Each year, nearly 5 million people are treated for skin cancer in the United States and the number of diagnosed cases continue to rise. Treatment has increased by nearly 77% over the past three decades and more people are becoming aware of the impact of skin cancer.
Basal and squamous cell skin cancers are types of skin cancers that start in the basal cells or squamous cells of the skin, which is how they get their names. These cells are found in the outer layer of the skin. Most basal and squamous cell cancers develop on sun-exposed areas of the skin, like the face, ears, neck, lips, and the backs of the hands. Basal cell cancers grow slowly and rarely spread to other parts of the body. Squamous cell cancers are more likely to grow into deeper layers of skin and to spread, although this is still not common. Both basal cell and squamous cell skin cancers can be cured if found and treated early – when they are small and have not spread. But either type can cause problems if it is left untreated.
Melanoma, the form of cancer we hear about most in the news, is a cancer that begins in the melanocytes – the cells that make the brown skin pigment known as melanin, which gives the skin its color. Melanin helps protect the deeper layers of the skin from the harmful effects of the sun. Melanoma can start on nearly any part of the skin, even in places that are not normally exposed to the sun, such as the genital or anal areas. It can also start in other parts of the body, such as in the eyes or mouth. Melanoma is almost always curable when it’s found in its very early stages. Although melanoma accounts for only a small percentage of skin cancers, it’s much more likely to grow and spread to other parts of the body, where it can be hard to treat. Because of this, melanoma causes most skin cancer deaths, accounting for nearly 10,000 of the more than 13,000 skin cancer deaths each year.

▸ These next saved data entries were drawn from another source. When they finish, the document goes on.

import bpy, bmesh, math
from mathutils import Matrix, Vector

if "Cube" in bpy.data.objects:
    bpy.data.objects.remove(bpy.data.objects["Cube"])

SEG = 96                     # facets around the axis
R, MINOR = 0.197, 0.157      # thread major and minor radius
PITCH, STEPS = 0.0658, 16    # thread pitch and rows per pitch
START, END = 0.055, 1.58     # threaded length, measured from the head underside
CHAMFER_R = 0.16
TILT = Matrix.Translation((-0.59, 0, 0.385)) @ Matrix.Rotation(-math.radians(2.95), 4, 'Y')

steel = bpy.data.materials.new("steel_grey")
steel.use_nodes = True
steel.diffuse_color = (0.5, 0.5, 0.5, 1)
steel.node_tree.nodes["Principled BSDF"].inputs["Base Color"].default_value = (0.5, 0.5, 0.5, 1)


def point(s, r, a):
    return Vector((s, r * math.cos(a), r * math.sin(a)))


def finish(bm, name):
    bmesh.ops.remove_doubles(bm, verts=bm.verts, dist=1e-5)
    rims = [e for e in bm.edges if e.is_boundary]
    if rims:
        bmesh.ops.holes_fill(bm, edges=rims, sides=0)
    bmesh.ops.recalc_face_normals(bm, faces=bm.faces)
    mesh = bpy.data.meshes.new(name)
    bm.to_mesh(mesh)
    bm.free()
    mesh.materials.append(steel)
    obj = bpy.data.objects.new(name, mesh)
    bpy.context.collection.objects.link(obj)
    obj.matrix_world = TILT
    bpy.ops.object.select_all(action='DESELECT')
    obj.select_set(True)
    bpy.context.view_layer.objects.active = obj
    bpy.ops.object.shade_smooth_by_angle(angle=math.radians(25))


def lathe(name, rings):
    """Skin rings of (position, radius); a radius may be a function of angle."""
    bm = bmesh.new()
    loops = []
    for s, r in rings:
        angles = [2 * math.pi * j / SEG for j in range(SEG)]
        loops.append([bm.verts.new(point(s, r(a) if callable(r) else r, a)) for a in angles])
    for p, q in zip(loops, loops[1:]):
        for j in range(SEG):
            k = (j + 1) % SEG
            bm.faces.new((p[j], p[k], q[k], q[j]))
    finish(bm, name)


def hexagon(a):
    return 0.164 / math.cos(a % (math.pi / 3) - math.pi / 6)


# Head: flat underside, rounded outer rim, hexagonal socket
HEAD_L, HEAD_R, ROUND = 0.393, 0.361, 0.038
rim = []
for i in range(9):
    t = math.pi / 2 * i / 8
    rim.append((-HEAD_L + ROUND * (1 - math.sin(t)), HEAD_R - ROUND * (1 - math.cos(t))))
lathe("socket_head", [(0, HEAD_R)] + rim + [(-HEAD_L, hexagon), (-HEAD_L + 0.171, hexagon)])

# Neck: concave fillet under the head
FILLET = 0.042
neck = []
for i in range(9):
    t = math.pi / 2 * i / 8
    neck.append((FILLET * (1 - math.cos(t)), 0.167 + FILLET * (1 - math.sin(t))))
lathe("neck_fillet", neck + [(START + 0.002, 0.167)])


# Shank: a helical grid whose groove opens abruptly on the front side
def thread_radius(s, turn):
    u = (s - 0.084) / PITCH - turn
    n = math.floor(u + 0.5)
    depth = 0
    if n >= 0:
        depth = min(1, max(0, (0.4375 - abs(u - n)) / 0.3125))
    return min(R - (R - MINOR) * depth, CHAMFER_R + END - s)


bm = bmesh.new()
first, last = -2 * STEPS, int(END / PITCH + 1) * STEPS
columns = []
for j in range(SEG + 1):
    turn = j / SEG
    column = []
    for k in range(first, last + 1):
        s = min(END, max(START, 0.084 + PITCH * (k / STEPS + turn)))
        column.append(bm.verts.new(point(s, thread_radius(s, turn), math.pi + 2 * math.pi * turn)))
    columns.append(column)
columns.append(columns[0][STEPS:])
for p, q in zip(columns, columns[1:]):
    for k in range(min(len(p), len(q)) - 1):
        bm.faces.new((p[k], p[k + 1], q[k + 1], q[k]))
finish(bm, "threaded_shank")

Skin cancer can be found early, and both people and their doctors play important roles in finding skin cancer. If you have any concerns about your skin and the possibility of an abnormality on your skin, contact your doctor right away.Tags: Basal skin cancer, cell, melanoma, skin, skin cancer, skin cell, skin pigment, squamous skin cancer, US skin cancer